Calls for “a Chinese”, in the western Hemisphere at least, are more often than not accompanied by the demand for spring rolls. In Britain the most frequently heard exclamation on the arrival of a chow mein (other dishes are available) is “we simply must have spring rolls, darling”, or something to that general effect. Indeed, upon seeing these wraps in the background of my previous recipe, noodle broth, a general clamour for the recipe ensued – well, folks, here it is.
Oriental cuisine is often renowned for being flavoursome, but a little complex. Of course, in many cases – dim sum, for instance – both claims are true. Despite this, an even greater number of dishes, which find their roots firmly planted in the soil of the East, defy the latter assumption with their simplicity and accessibility. Granted, traditional ingredients can often be tricky to come by and often require time-consuming trips to out of town Asian supermarkets, but even specialist ingredients aren’t necessary across the board. Besides, a dish needn’t be explicitly authentic for it to be considered to be from a certain region.
This recipe was requested by friend Gemma in order that she could forego the expense of the Chinese takeaway. Naturally, I wanted to provide for this wee Scottish lass, but the idea also tickled my frugal weak-spot since one of my pet hates is perpetual takeaway eating – as Gemma’s request suggests, it isn’t particularly cost effective. Oh and your waistline may well benefit too!
My food taste is forever changing; it’s very rare that I’ll eat one dish week-in week-out. However, occasionally I’ll come across something so simple, so quick and so tasty from https://99japan.com/ that I can’t resist having it almost every other day. As you have probably guessed, Pad Thai Noodles, or at least my slightly simplified version, is the dish which I currently find irresistible. It’s simply perfect for working days in which all one needs is a nice, light and quick dish to see one through a shift.

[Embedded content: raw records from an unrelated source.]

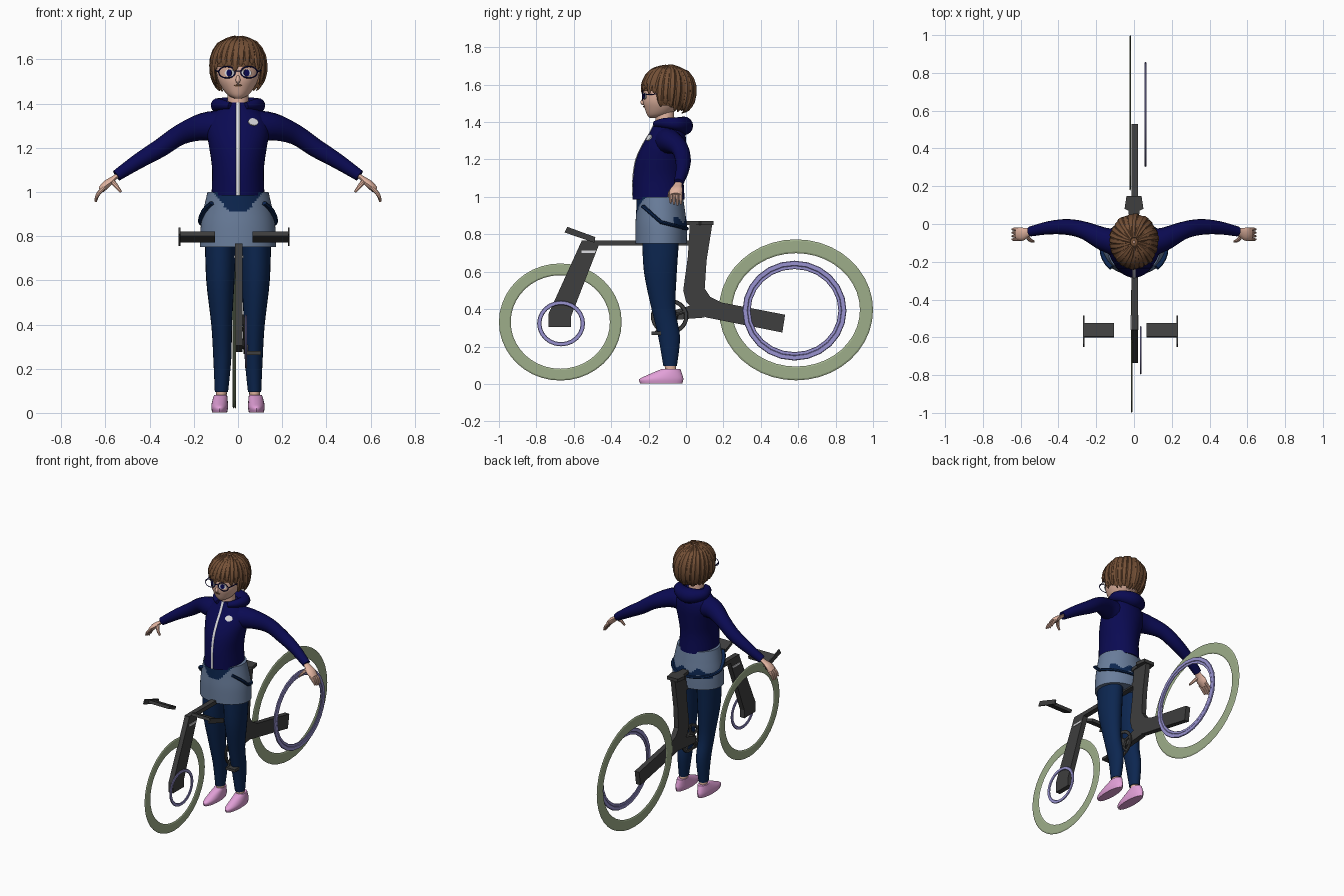
import bpy, bmesh, random
from math import sin, cos, pi, tau, radians
from mathutils import Vector

random.seed(4)
cube = bpy.data.objects.get("Cube")
if cube:
    bpy.data.objects.remove(cube)


def material(name, *srgb):
    col = [(c / 255 / 12.92 if c < 11 else ((c / 255 + .055) / 1.055) ** 2.4) for c in srgb] + [1]
    m = bpy.data.materials.new(name)
    m.use_nodes = True
    m.diffuse_color = col
    bsdf = m.node_tree.nodes["Principled BSDF"]
    bsdf.inputs["Base Color"].default_value = col
    bsdf.inputs["Roughness"].default_value = .8
    return m


SKIN = material("skin", 226, 180, 160)
HAIR = material("brown_hair", 116, 80, 54)
NAVY = material("navy_jacket", 10, 10, 82)
DENIM = material("pale_denim", 106, 126, 156)
TROUSER = material("dark_blue", 12, 38, 80)
PINK = material("pink_shoe", 226, 160, 216)
METAL = material("dark_grey", 62, 62, 62)
TYRE = material("sage_green", 158, 174, 138)
RIM = material("lilac_rim", 152, 146, 208)
WHITE = material("off_white", 222, 222, 226)


def finish(name, bm, mat, angle=40):
    bmesh.ops.recalc_face_normals(bm, faces=bm.faces)
    me = bpy.data.meshes.new(name)
    bm.to_mesh(me)
    bm.free()
    ob = bpy.data.objects.new(name, me)
    bpy.context.scene.collection.objects.link(ob)
    me.materials.append(mat)
    if angle:
        bpy.ops.object.select_all(action='DESELECT')
        ob.select_set(True)
        bpy.context.view_layer.objects.active = ob
        bpy.ops.object.shade_smooth_by_angle(angle=radians(angle))
    return ob


def skin(name, rings, mat, loop=False, caps=True, angle=40):
    """Join equal rings of points into a surface."""
    bm = bmesh.new()
    rows = [[bm.verts.new(p) for p in ring] for ring in rings]
    n = len(rows[0])
    for a, b in zip(rows, rows[1:] + (rows[:1] if loop else [])):
        for i in range(n):
            j = (i + 1) % n
            bm.faces.new((a[i], a[j], b[j], b[i]))
    if caps and not loop:
        bm.faces.new(rows[0])
        bm.faces.new(rows[-1])
    return finish(name, bm, mat, angle)


def spline(pts, n):
    """Smooth path through points of any dimension."""
    p = [pts[0]] + list(pts) + [pts[-1]]
    out = []
    for a, b, c, d in zip(p, p[1:], p[2:], p[3:]):
        for k in range(n):
            t = k / n
            out.append([y + .5 * t * (z - x + t * (2 * x - 5 * y + 4 * z - w + t * (3 * (y - z) + w - x)))
                        for x, y, z, w in zip(a, b, c, d)])
    return out + [list(pts[-1])]


def loft(name, rows, mat, seg=24, n=4, **kw):
    """Rows are centre x, centre y, height, half width, half depth."""
    rings = [[(x + rx * sin(tau * i / seg), y - ry * cos(tau * i / seg), z) for i in range(seg)]
             for x, y, z, rx, ry in spline(rows, n)]
    return skin(name, rings, mat, **kw)


def tube(name, pts, mat, seg=12, n=4, flat=1, side=None, **kw):
    """Points are x, y, z, radius."""
    path = spline(pts, n)
    rings = []
    for i, p in enumerate(path):
        c = Vector(p[:3])
        t = Vector(path[min(i + 1, len(path) - 1)][:3]) - Vector(path[max(i - 1, 0)][:3])
        u = (side or t.cross((0, 0, 1))).normalized()
        v = u.cross(t).normalized() * flat
        rings.append([c + p[3] * (u * cos(tau * k / seg) + v * sin(tau * k / seg)) for k in range(seg)])
    return skin(name, rings, mat, **kw)


def prism(name, pts, low, high, mat, axis='x'):
    place = (lambda a, b, h: (h, a, b)) if axis == 'x' else (lambda a, b, h: (a, b, h))
    return skin(name, [[place(a, b, h) for a, b in pts] for h in (low, high)], mat, angle=0)


def wheel_ring(name, x, y, z, outer, inner, half, mat, seg=40):
    """Thin bevelled ring lying across x; outer and inner are (y, z) radii."""
    section = [(0, 0), (.12, half), (.88, half), (1, 0), (.88, -half), (.12, -half)]
    rings = []
    for i in range(seg):
        a = tau * i / seg
        rings.append([(x + h, y + cos(a) * (outer[0] + f * (inner[0] - outer[0])),
                       z + sin(a) * (outer[1] + f * (inner[1] - outer[1]))) for f, h in section])
    return skin(name, rings, mat, loop=True, angle=20)


def plate(name, target, point, width, height, mat, lift=.002):
    """Thin oval disc laid on the nearest surface."""
    _, loc, nor, _ = target.closest_point_on_mesh(Vector(point))
    bm = bmesh.new()
    bmesh.ops.create_cone(bm, cap_ends=True, segments=16, radius1=1, radius2=1, depth=.006)
    rot = nor.to_track_quat('Z', 'Y')
    for v in bm.verts:
        v.co = loc + nor * lift + rot @ Vector((v.co.x * width, v.co.y * height, v.co.z))
    return finish(name, bm, mat, 0)


# Head and neck
loft("neck", [(0, -.11, 1.36, .05, .05), (0, -.115, 1.48, .045, .05)], SKIN)
head = loft("head", [(0, -.17, 1.423, .015, .025), (0, -.15, 1.438, .045, .058), (0, -.135, 1.47, .072, .085),
                     (0, -.125, 1.51, .092, .105), (0, -.115, 1.56, .1, .112), (0, -.11, 1.62, .1, .108),
                     (0, -.1, 1.68, .06, .07)], SKIN, seg=32)
tube("nose", [(0, -.225, 1.525, .006), (0, -.233, 1.505, .011), (0, -.222, 1.495, .006)], SKIN, side=Vector((1, 0, 0)))
plate("mouth", head, (0, -.25, 1.474), .018, .004, HAIR, 0)

# Hair: a cap overlaid with tapered locks
def hair_point(theta, az, scale=1):
    s = sin(theta) ** (.85 if theta < pi / 2 else .6) * scale
    return (.122 * s * sin(az), -.095 - .142 * s * cos(az), 1.57 + .132 * scale * cos(theta))


def hair_end(az):
    c = cos(az)
    return 1.58 if c > .45 else 2.25 if c > 0 else 2.3 - .3 * c


skin("hair_cap", [[hair_point(.02 + hair_end(a) * i / 14, a, .97) for a in [tau * k / 48 for k in range(48)]]
                  for i in range(15)], HAIR, caps=False)
LOCKS = 28
for k in range(LOCKS):
    az = tau * (k + .5) / LOCKS
    end = hair_end(az) + random.uniform(-.08, .2)
    size = random.uniform(.97, 1.03)
    pts = [(*hair_point(.12 + (end - .12) * t, az + .2 * (1 - t) ** 2, size), r)
           for t, r in ((0, .008), (.25, .016), (.5, .021), (.75, .02), (.92, .012), (1, .002))]
    tube(f"hair_lock_{k + 1}", pts, HAIR, seg=6, n=2, flat=.5, side=Vector((cos(az), sin(az), 0)))

# Jacket with zip, badge and hood
body = [(0, -.145, .985, .12, .138), (0, -.148, 1.1, .117, .135), (0, -.136, 1.2, .13, .131),
        (0, -.115, 1.28, .142, .116), (0, -.1, 1.34, .125, .095), (0, -.1, 1.38, .08, .075),
        (0, -.105, 1.405, .058, .06)]
jacket = loft("jacket", body, NAVY, seg=40)
loft("zip", [(0, y - ry, z, .008, .004) for x, y, z, rx, ry in body], WHITE, seg=8)
plate("badge", jacket, (.075, -.21, 1.325), .024, .019, WHITE)
half_hood = [(.035, -.165, 1.39, .016), (.078, -.12, 1.395, .026), (.085, -.05, 1.39, .036)]
tube("hood", half_hood + [(0, -.012, 1.38, .05)] + [(-x, y, z, r) for x, y, z, r in half_hood[::-1]],
     NAVY, seg=16, n=6)

# Skirt with dark patches and a hanging strap
skirt = loft("skirt", [(0, -.14, 1.0, .138, .124), (0, -.136, .93, .154, .13), (0, -.133, .85, .168, .137),
                       (0, -.133, .75, .173, .137)], DENIM, seg=72, n=8)
skirt.data.materials.append(TROUSER)
for f in skirt.data.polygons:
    x, y, z = f.center
    front = y < -.17 and z > .91 + max(0, abs(x) - .04) * 1.2
    back = y > -.07 and abs(z - .855 - .015 * sin(x * 60)) < .022
    f.material_index = int(front or back)
strap = []
for i in range(25):
    a = radians(45 + 270 * i / 24)
    strap.append((.168 * sin(a), -.134 - .136 * cos(a), .865 + cos(a) * (.12 if cos(a) > 0 else .035), .014))
tube("strap", strap, TROUSER, seg=8, n=1, flat=.7)

# Paired parts of the figure
for s, word in ((1, "left"), (-1, "right")):
    plate(word + "_eye_white", head, (s * .048, -.24, 1.54), .025, .017, WHITE, 0)
    plate(word + "_iris", head, (s * .047, -.24, 1.54), .014, .016, NAVY, .003)
    skin(word + "_glasses_rim", [[(s * .05 + (.037 + d) * cos(a), -.232 + e, 1.542 + (.026 + d) * sin(a))
                                  for d, e in ((.003, 0), (0, .003), (-.003, 0), (0, -.003))]
                                 for a in [tau * k / 24 for k in range(24)]], NAVY, loop=True)
    tube(word + "_glasses_arm", [(s * .087, -.232, 1.545, .003), (s * .115, -.1, 1.553, .003)], NAVY, seg=6)

    tube(word + "_sleeve", [(s * .08, -.1, 1.295, .075), (s * .16, -.08, 1.295, .062), (s * .26, -.035, 1.26, .047),
                            (s * .35, -.016, 1.2, .042), (s * .45, -.02, 1.14, .035), (s * .55, -.04, 1.074, .026)],
         NAVY, seg=16)
    tube(word + "_palm", [(s * .535, -.038, 1.082, .018), (s * .565, -.045, 1.06, .024),
                          (s * .595, -.053, 1.035, .036), (s * .62, -.055, 1.01, .03)], SKIN, flat=.5)
    for i in range(4):
        y = -.028 - .018 * i
        tube(f"{word}_finger_{i + 1}", [(s * .605, y, 1.02, .009), (s * .632, y, .992, .009),
                                        (s * .645, y, .955 + .006 * abs(i - 1), .005)], SKIN, seg=8)
    tube(word + "_thumb", [(s * .57, -.06, 1.05, .011), (s * .55, -.085, 1.025, .01),
                           (s * .53, -.092, 1.0, .006)], SKIN, seg=8)

    loft(word + "_trouser_leg", [(s * .08, -.135, .8, .07, .1), (s * .08, -.137, .6, .064, .088),
                                 (s * .074, -.12, .4, .047, .064), (s * .071, -.09, .25, .041, .058),
                                 (s * .075, -.085, .095, .03, .036)], TROUSER)
    loft(word + "_ankle", [(s * .076, -.08, .05, .024, .03), (s * .075, -.085, .11, .025, .03)], SKIN, seg=16)
    loft(word + "_shoe", [(s * .083, -.132, .002, .034, .112), (s * .083, -.132, .025, .038, .118),
                          (s * .082, -.112, .048, .036, .093), (s * .079, -.08, .08, .03, .05)], PINK)
tube("glasses_bridge", [(-.014, -.234, 1.547, .003), (.014, -.234, 1.547, .003)], NAVY, seg=6)

# Wheels
wheel_ring("front_tyre", -.012, -.672, .331, (.328, .313), (.265, .25), .004, TYRE)
wheel_ring("rear_tyre", -.02, .588, .396, (.412, .377), (.342, .303), .004, TYRE)
wheel_ring("front_rim", .036, -.668, .323, (.128, .122), (.105, .1), .004, RIM, 24)
wheel_ring("rear_rim", .06, .58, .392, (.278, .267), (.25, .239), .005, RIM, 24)
wheel_ring("rear_rim_lip", .06, .58, .392, (.252, .241), (.235, .222), .003, RIM, 24)

# Bicycle frame
LOW, HIGH = -.014, .02
prism("main_frame", [(.02, .85), (.14, .85), (.11, .66), (.1, .51), (.13, .465), (.19, .435), (.53, .37),
                     (.515, .275), (.11, .355), (.05, .385), (0, .44), (-.015, .5), (.01, .68)], LOW, HIGH, METAL)
prism("top_tube", [(-.56, .74), (-.56, .767), (.03, .767), (.03, .74)], LOW, HIGH, METAL)
prism("fork", [(-.56, .76), (-.465, .745), (-.615, .36), (-.615, .305), (-.735, .305), (-.735, .375)],
      LOW, HIGH, METAL)
prism("fork_band", [(-.56, .7), (-.56, .712), (-.482, .712), (-.487, .7)], -.018, .024, WHITE)
prism("saddle", [(-.02, -.01), (.02, -.01), (.03, .07), (.05, .08), (.04, .148), (-.04, .148), (-.05, .08),
                 (-.03, .07)], .85, .872, METAL, 'z')
prism("bracket_stay", [(-.09, .34), (.1, .355), (.06, .43), (-.09, .385)], LOW, HIGH, METAL)

# Handlebar grips with tilted end plates
for inner, outer, word in ((.065, .23, "left"), (-.105, -.265, "right")):
    prism(word + "_grip", [(-.6, .8), (-.595, .82), (-.525, .792), (-.53, .772)], inner, outer, METAL)
    prism(word + "_grip_end", [(-.65, .81), (-.635, .84), (-.485, .785), (-.49, .755)],
          outer - .004, outer + .004, METAL)

# Chainring, crank and pedal
RY, RZ = -.088, .36
wheel_ring("chainring", .03, RY, RZ, (.1, .095), (.078, .073), .005, METAL, 28)
wheel_ring("chainring_hub", .03, RY, RZ, (.045, .045), (.005, .005), .008, METAL, 16)
for k in range(5):
    a = tau * k / 5 + .3
    tube(f"chainring_spoke_{k + 1}", [(.03, RY + r * cos(a), RZ + r * sin(a), .009) for r in (.03, .085)],
         METAL, seg=6, n=1, side=Vector((1, 0, 0)), angle=0)
prism("crank", [(-.1, .375), (-.07, .36), (-.145, .265), (-.17, .275)], .035, .045, METAL)
prism("pedal", [(-.185, .262), (-.185, .28), (-.135, .28), (-.135, .262)], .035, .105, METAL)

Hello! I'm Nick, frugal food enthusiast and curator of frugalfeeding, a food blog about eating good, well-sourced food as economically as possible.